Secret Ponchos is a very simple game. It works by pitting players against each other in teams of 3v3 (or 2v2 in unranked play), the players then choose characters to play with, each having their own abilities and weapons. These different ‘outlaws’ all have their own personality and simple backstory fitting in with the western theme of the game.
But while all this sounds easy enough, in practice the game has massive depth. Each outlaw reacts with other outlaws in different ways, creating an interesting system of counters and compliments. Each outlaw also has different benefits depending on the map being played, on a map with lots of available cover, a melee outlaw will outplay a ranged one and so on…
The numerous possibilities of the game really do make it something interesting and the objectives do allow for a lot of experimentation. Whether its a free-for-all, an arena deathmatch or just a team deathmatch where you must achieve five more kills than the enemy. These create very intense scenarios for you to play out and I was often on the edge of my seat or screaming at my monitor when I was playing.
Secret Ponchos also includes a crude upgrade system, allowing you to designate points to various different stats. Levels are gained by earning reputation, in the form of dollars. Meaning it can be lost as well as modified depending on the type of opponents you are playing. Facing higher level players will reward more reputation
This is where we run in to the first major problem with the game. With the stat boosts higher-level players have, matchmaking needs to be on point. However the community for the game is so small that it often takes a few minutes to even find a game and then the players it finds may be so massively above or below you that it makes for a really unfair game. It really is a shame because with a larger community, Secret Ponchos could really turn around to be a very competitive game with many different metas and experimentation happening however it just isn’t there at the moment.
There also some PC specific issues. Things like no mouse-control in the menus and the move list only being available in-game are really not excusable. There are also some polish issues with the camera sometimes clipping through the environment when a match ending kill happens.
This game really is something special. I’ve no doubt that this could turn in to a regular competitive game for many players out there. It just has so much depth and numerous possibilities with an irresistible charm. However the severe lack of community the game suffers from really does hinder the experience. Some polish is needed here and there but it is worth checking out if you feel it would interest you. Just make sure to keep an eye on the player stats before buying.
Check out me and Jesse playing the game for the first time on stream:

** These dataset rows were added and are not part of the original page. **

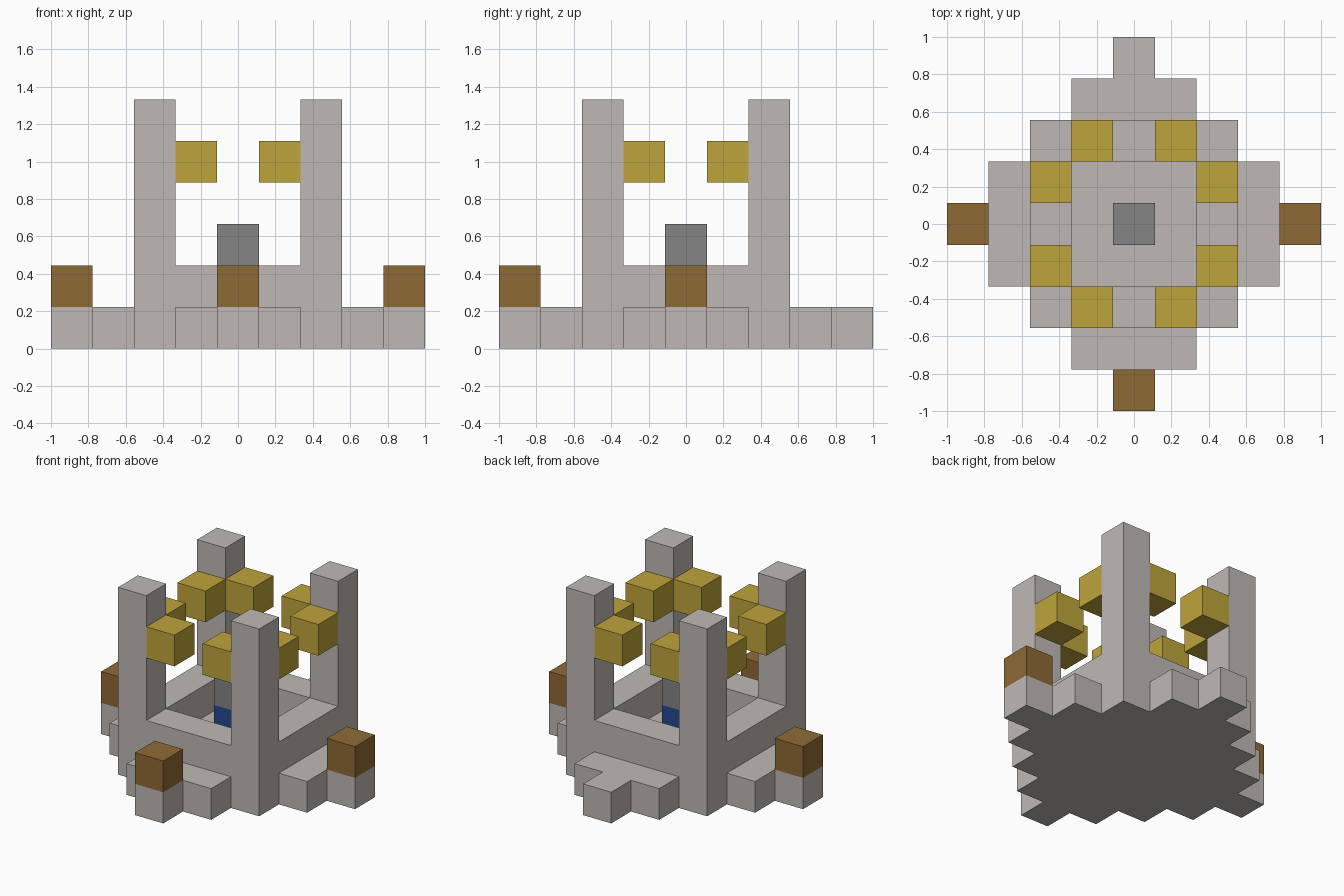
import bpy
import bmesh
from mathutils import Matrix, Vector

UNIT = 2 / 9  # edge length of one building block

default_cube = bpy.data.objects.get("Cube")
if default_cube:
    bpy.data.objects.remove(default_cube, do_unlink=True)


def linear(channel):
    c = channel / 255
    return c / 12.92 if c <= 0.04045 else ((c + 0.055) / 1.055) ** 2.4


def make_material(name, red, green, blue):
    color = (linear(red), linear(green), linear(blue), 1)
    mat = bpy.data.materials.new(name)
    mat.use_nodes = True
    mat.diffuse_color = color
    mat.node_tree.nodes["Principled BSDF"].inputs["Base Color"].default_value = color
    return mat


stone = make_material("pale stone", 191, 185, 181)
wood = make_material("brown wood", 143, 106, 53)
gold = make_material("gold", 190, 164, 59)
iron = make_material("mid grey", 133, 133, 133)
water = make_material("deep blue", 36, 74, 142)


def finish(bm, name, mat):
    bmesh.ops.scale(bm, vec=Vector((UNIT, UNIT, UNIT)), verts=bm.verts)
    bmesh.ops.recalc_face_normals(bm, faces=bm.faces)
    mesh = bpy.data.meshes.new(name)
    bm.to_mesh(mesh)
    bm.free()
    mesh.materials.append(mat)
    obj = bpy.data.objects.new(name, mesh)
    bpy.context.collection.objects.link(obj)


def block(name, mat, x, y, bottom, size=(1, 1, 1), turn=0):
    """Box in block units, centred on x, y and turned by quarter turns about z."""
    bm = bmesh.new()
    place = Matrix.Translation((x, y, bottom + size[2] / 2)) @ Matrix.Diagonal((*size, 1))
    spin = Matrix.Rotation(turn * 1.5707963, 4, "Z")
    bmesh.ops.create_cube(bm, size=1, matrix=spin @ place)
    finish(bm, name, mat)


# Stepped floor slab: one quarter of the outline repeated around the centre
bm = bmesh.new()
corners = []
quarter = [(4.5, -.5), (4.5, .5), (3.5, .5), (3.5, 1.5), (2.5, 1.5),
           (2.5, 2.5), (1.5, 2.5), (1.5, 3.5), (.5, 3.5)]
for turn in range(4):
    for x, y in quarter:
        corners.append(bm.verts.new((x, y, 0)))
        quarter_turn = None
    quarter = [(-y, x) for x, y in quarter]
floor = bm.faces.new(corners)
raised = bmesh.ops.extrude_face_region(bm, geom=[floor], use_keep_orig=True)["geom"]
bmesh.ops.translate(bm, vec=(0, 0, 1),
                    verts=[v for v in raised if isinstance(v, bmesh.types.BMVert)])
finish(bm, "floor_slab", stone)

# Four sides, each with a low wall, a corner pillar and two gold blocks
for turn, side in enumerate(("front", "left", "back", "right")):
    block(side + "_wall", stone, 0, -2, 1, (3, 1, 1), turn)
    block(side + "_pillar", stone, 2, -2, 1, (1, 1, 5), turn)
    for end, x in (("a", -1), ("b", 1)):
        block(f"{side}_gold_block_{end}", gold, x, -2, 4, turn=turn)
    # The back step stays bare
    if side != "back":
        block(side + "_step_block", wood, 0, -4, 1, turn=turn)

# Central column
block("column_base", water, 0, 0, 1)
block("column_top", iron, 0, 0, 2)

This game was reviewed on PC (Steam) with the most recent patch as of writing. The developer supplied review code and no crashes or severe bugs were experienced, however one bug was found in an earlier build of the game which has since been eliminated.